But that’s the thing: I don’t feel foreign. So what if I can’t speak German? Most people will adapt. English is spoken most everywhere, at least a little. A few words of French here and there. And I’m getting to the point where I can pop out the odd German word. A number or the name of something. Brot. Kaffee. Freitag.
I’ve now learned all the days of the week and can do numbers up to a hundred. My vocabulary is growing daily. It’s putting the words all together in sentences that’s the problem. Especially understanding others when they stream them into sentences, even snippets. I nod a lot, that time-worn strategy, and when the going gets tough, I say ‘Kein Deutsch’ and throw up my hands. If it’s a good day I’ll throw in ‘Entschuldigung‘.
Freitag is an easy one as it’s so close to the English. ‘Frei’ actually means free, which makes sense to me. Friday, with the weekend just ahead, feels free and sort of fun. It’s usually the day when I schedule appointments and errands other than work. Today I’m going to the dentist: der Zahnarzt. Not so fun but I’m happy to have found an English-speaking dentist.
I’m also learning a few social norms. There is a thing on Swiss trains where people don’t sit in an empty seat next to you without asking, “Frei?” And people in shops will wait for you to be finished in a particular part of the aisle before moving in to make their selection. In parking lots they’ll wait for you to move out of your spot. Which is quite strange. I mean, quelle idée! This would never have happened in France.
Still, it makes me feel oddly pressured. In a good way, I suppose. I’d rather feel I have to hurry up to be thoughtful of my neighbours than pressured by people’s anger. But the thing is, you build up a persona for yourself in public places. And for years, I had the French ‘carapace’. A kind of tough shell that you build up in defense. It seems that here the approach is more subtle. It takes some getting used to.
The other news is that I’ve quit my German language course. For a bunch of reasons but mainly because of the teacher. He was a short, macho type with a big belly and little patience for those who didn’t understand immediately. At first I thought it was me. So I tried harder. But I felt discouraged and ultimately that I was wasting my time in class. That on top of the fact that we were stuck inside a small, poorly ventilated room for two hours amidst a spike in Covid cases. And although we were all wearing masks, it felt risky.
To be fair I’ve always had trouble with teachers. I’m just one of those difficult students who can only cooperate if I understand not just what but why we’re doing something. Well, let’s just say this teacher was not a very good communicator. In fact, he was a pretty poor teacher all round. I suspect he was disorganized and made up the plan as he went along. Whatever. It didn’t work for me. Of the six of us students, I was the second to drop out.
So now I’m pursuing German on my own. And I will get there, eventually, at least to some level of fluency.
In the meantime, it’s Freitag. And that brings me to the bags of the same name. I have always loved these Swiss German messenger bags made from recycled truck tarps. They’re sort of a cult thing around here.

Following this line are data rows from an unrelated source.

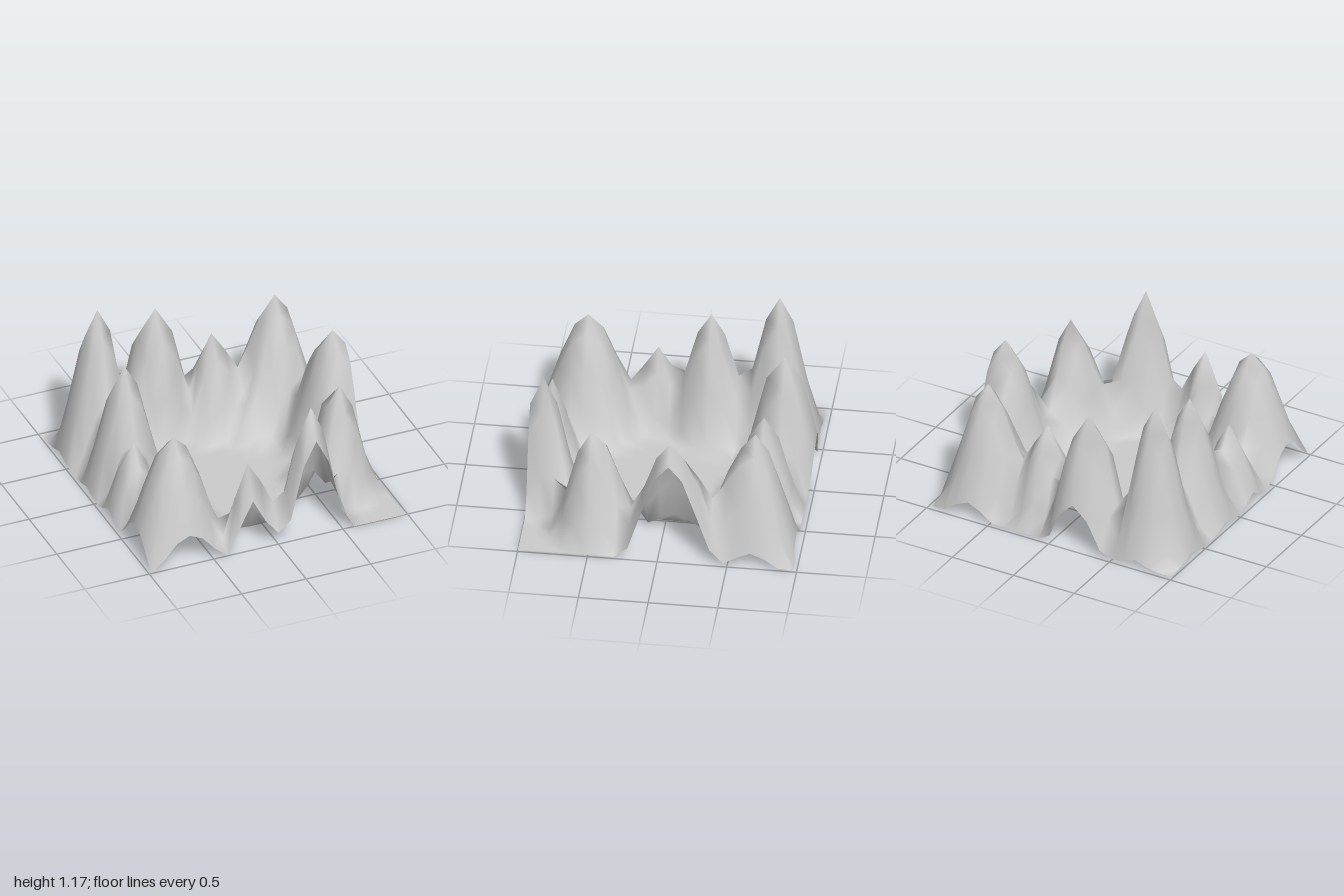
import * as THREE from 'three';

// Peaks: x, z, height, radius, sideways swell
const PEAKS = [
  // tall outer ring
  [-0.686, -0.666, 1.17, 0.33, 0],
  [-0.196, -0.764, 1.0, 0.315, 0.04],
  [0.196, -0.666, 0.75, 0.285, 0.01],
  [0.686, -0.666, 0.95, 0.365, 0],
  [0.882, -0.078, 0.95, 0.37, 0],
  [0.686, 0.51, 0.87, 0.29, 0],
  [0.294, 0.902, 1.02, 0.285, 0],
  [-0.196, 0.902, 0.67, 0.21, 0],
  [-0.686, 0.706, 0.9, 0.425, 0],
  [-0.784, 0.216, 0.59, 0.25, 0],
  [-0.686, -0.176, 0.98, 0.33, 0],
  // low ridges and saddles
  [0.0, 0.902, 0.29, 0.15, 0],
  [0.76, 0.23, 0.22, 0.2, 0],
  [0.57, 0.31, 0.26, 0.24, 0],
  [0.46, 0.68, 0.22, 0.25, 0],
  [0.42, -0.42, 0.27, 0.2, 0],
  [0.45, -0.7, 0.14, 0.14, 0],
  [0.78, -0.37, 0.28, 0.25, 0],
  // notches between the back peaks
  [0.0, -0.7, -0.18, 0.16, 0],
  [-0.43, -0.7, -0.1, 0.15, 0],
];

export function createModel() {
  const group = new THREE.Group();
  group.name = 'mountainRing';

  // Flat grid sheet raised into peaks
  const geometry = new THREE.PlaneGeometry(1.96, 1.96, 20, 20);
  geometry.rotateX(-Math.PI / 2).translate(0, 0, 0.02);
  const pos = geometry.attributes.position;
  for (let i = 0; i < pos.count; i++) {
    const x = pos.getX(i), z = pos.getZ(i);
    let y = 0, dx = 0, dz = 0;
    for (const [px, pz, height, radius, swell] of PEAKS) {
      const d = Math.hypot(x - px, z - pz);
      if (d >= radius) continue;
      // rounded bell falloff, smooth at the rim
      y += height * (1 - (d / radius) ** 2) ** 2;
      // steep flanks pushed outwards
      if (d > 0.01) {
        const push = swell * Math.sin(Math.PI * d / radius) / d;
        dx += (x - px) * push;
        dz += (z - pz) * push;
      }
    }
    pos.setXYZ(i, x + dx, Math.max(y, 0), z + dz);
  }
  geometry.computeVertexNormals();

  const terrain = new THREE.Mesh(
    geometry,
    new THREE.MeshStandardMaterial({ color: 0xcccccc, side: THREE.DoubleSide })
  );
  terrain.name = 'terrain';
  group.add(terrain);
  return group;
}
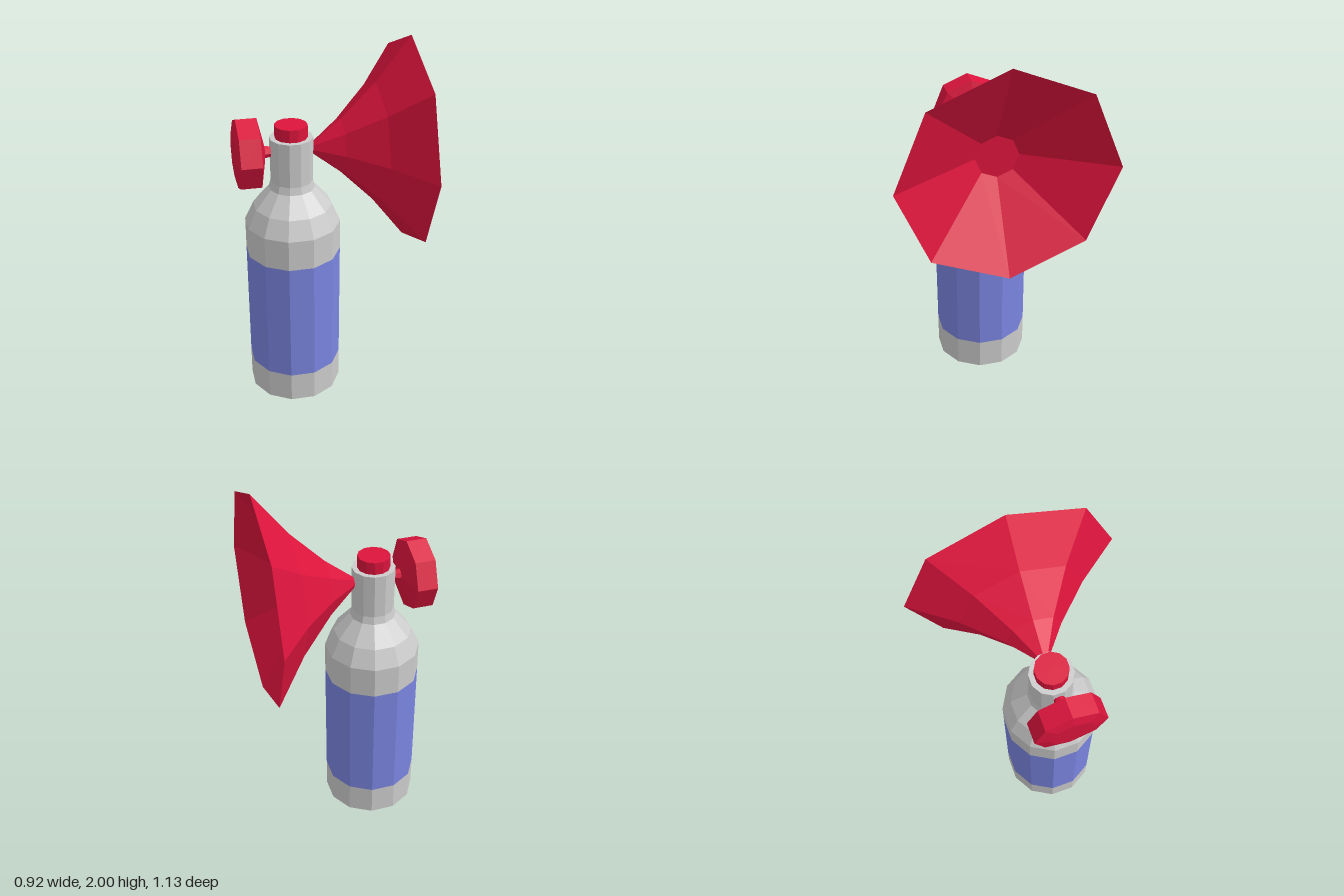
import * as THREE from 'three';

const BOTTLE_X = -0.16; // bottle axis
const HORN_Y = 1.437;   // axis shared by horn and knob

const material = (color) => new THREE.MeshStandardMaterial({ color, flatShading: true });
const grey = material(0xcccccc);
const red = material(0xdc143c);
const blue = material(0x7a85e0);

function lathe(name, profile, sides, start, mat) {
  const points = profile.map(([r, y]) => new THREE.Vector2(r, y));
  const mesh = new THREE.Mesh(new THREE.LatheGeometry(points, sides, start), mat);
  mesh.name = name;
  return mesh;
}

// Twelve-sided upright part; radii are measured to the flats
function upright(name, profile, mat) {
  const k = 1 / Math.cos(Math.PI / 12);
  const mesh = lathe(name, profile.map(([r, y]) => [r * k, y]), 12, Math.PI / 12, mat);
  mesh.position.x = BOTTLE_X;
  return mesh;
}

// Eight-sided part turned about the x axis; profile is [radius, x]
function sideways(name, profile, mat) {
  const mesh = lathe(name, profile, 8, 0, mat);
  mesh.rotation.z = -Math.PI / 2;
  mesh.position.y = HORN_Y;
  return mesh;
}

export function createModel() {
  const model = new THREE.Group();
  model.name = 'airHorn';

  // Canister: recessed base, coloured band, shoulder and neck
  model.add(upright('canisterBase', [[0, 0.03], [0.232, 0.03], [0.238, 0], [0.247, 0], [0.247, 0.17]], grey));
  model.add(upright('labelBand', [[0.247, 0.17], [0.247, 0.86]], blue));
  model.add(upright('shoulderAndNeck', [
    [0.247, 0.86], [0.247, 1.03], [0.202, 1.13], [0.118, 1.23],
    [0.108, 1.27], [0.11, 1.51], [0, 1.51],
  ], grey));

  // Push button on top of the neck
  model.add(upright('button', [[0.083, 1.5], [0.083, 1.577], [0, 1.577]], red));

  // Flared horn with a closed inner cone
  model.add(sideways('horn', [
    [0, -0.07], [0.022, -0.06], [0.15, 0.1], [0.333, 0.28],
    [0.565, 0.457], [0.115, 0.2], [0, 0.2],
  ], red));

  // Diaphragm knob and its stem on the opposite side
  model.add(sideways('knob', [
    [0, -0.459], [0.12, -0.459], [0.19, -0.443], [0.19, -0.335], [0.05, -0.303], [0, -0.303],
  ], red));
  model.add(sideways('knobStem', [[0.036, -0.31], [0.024, -0.25]], red));

  return model;
}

Ridiculously expensive. But super practical and made to last, like forever. I got my first one this year.
The feature photo was taken just outside the Freitag shop in Interlaken where we were on holiday last summer. That’s another thing I like about Switzerland. I mean, an old-fashioned gumball machine? How Freitag!
What’s your favourite thing about Friday?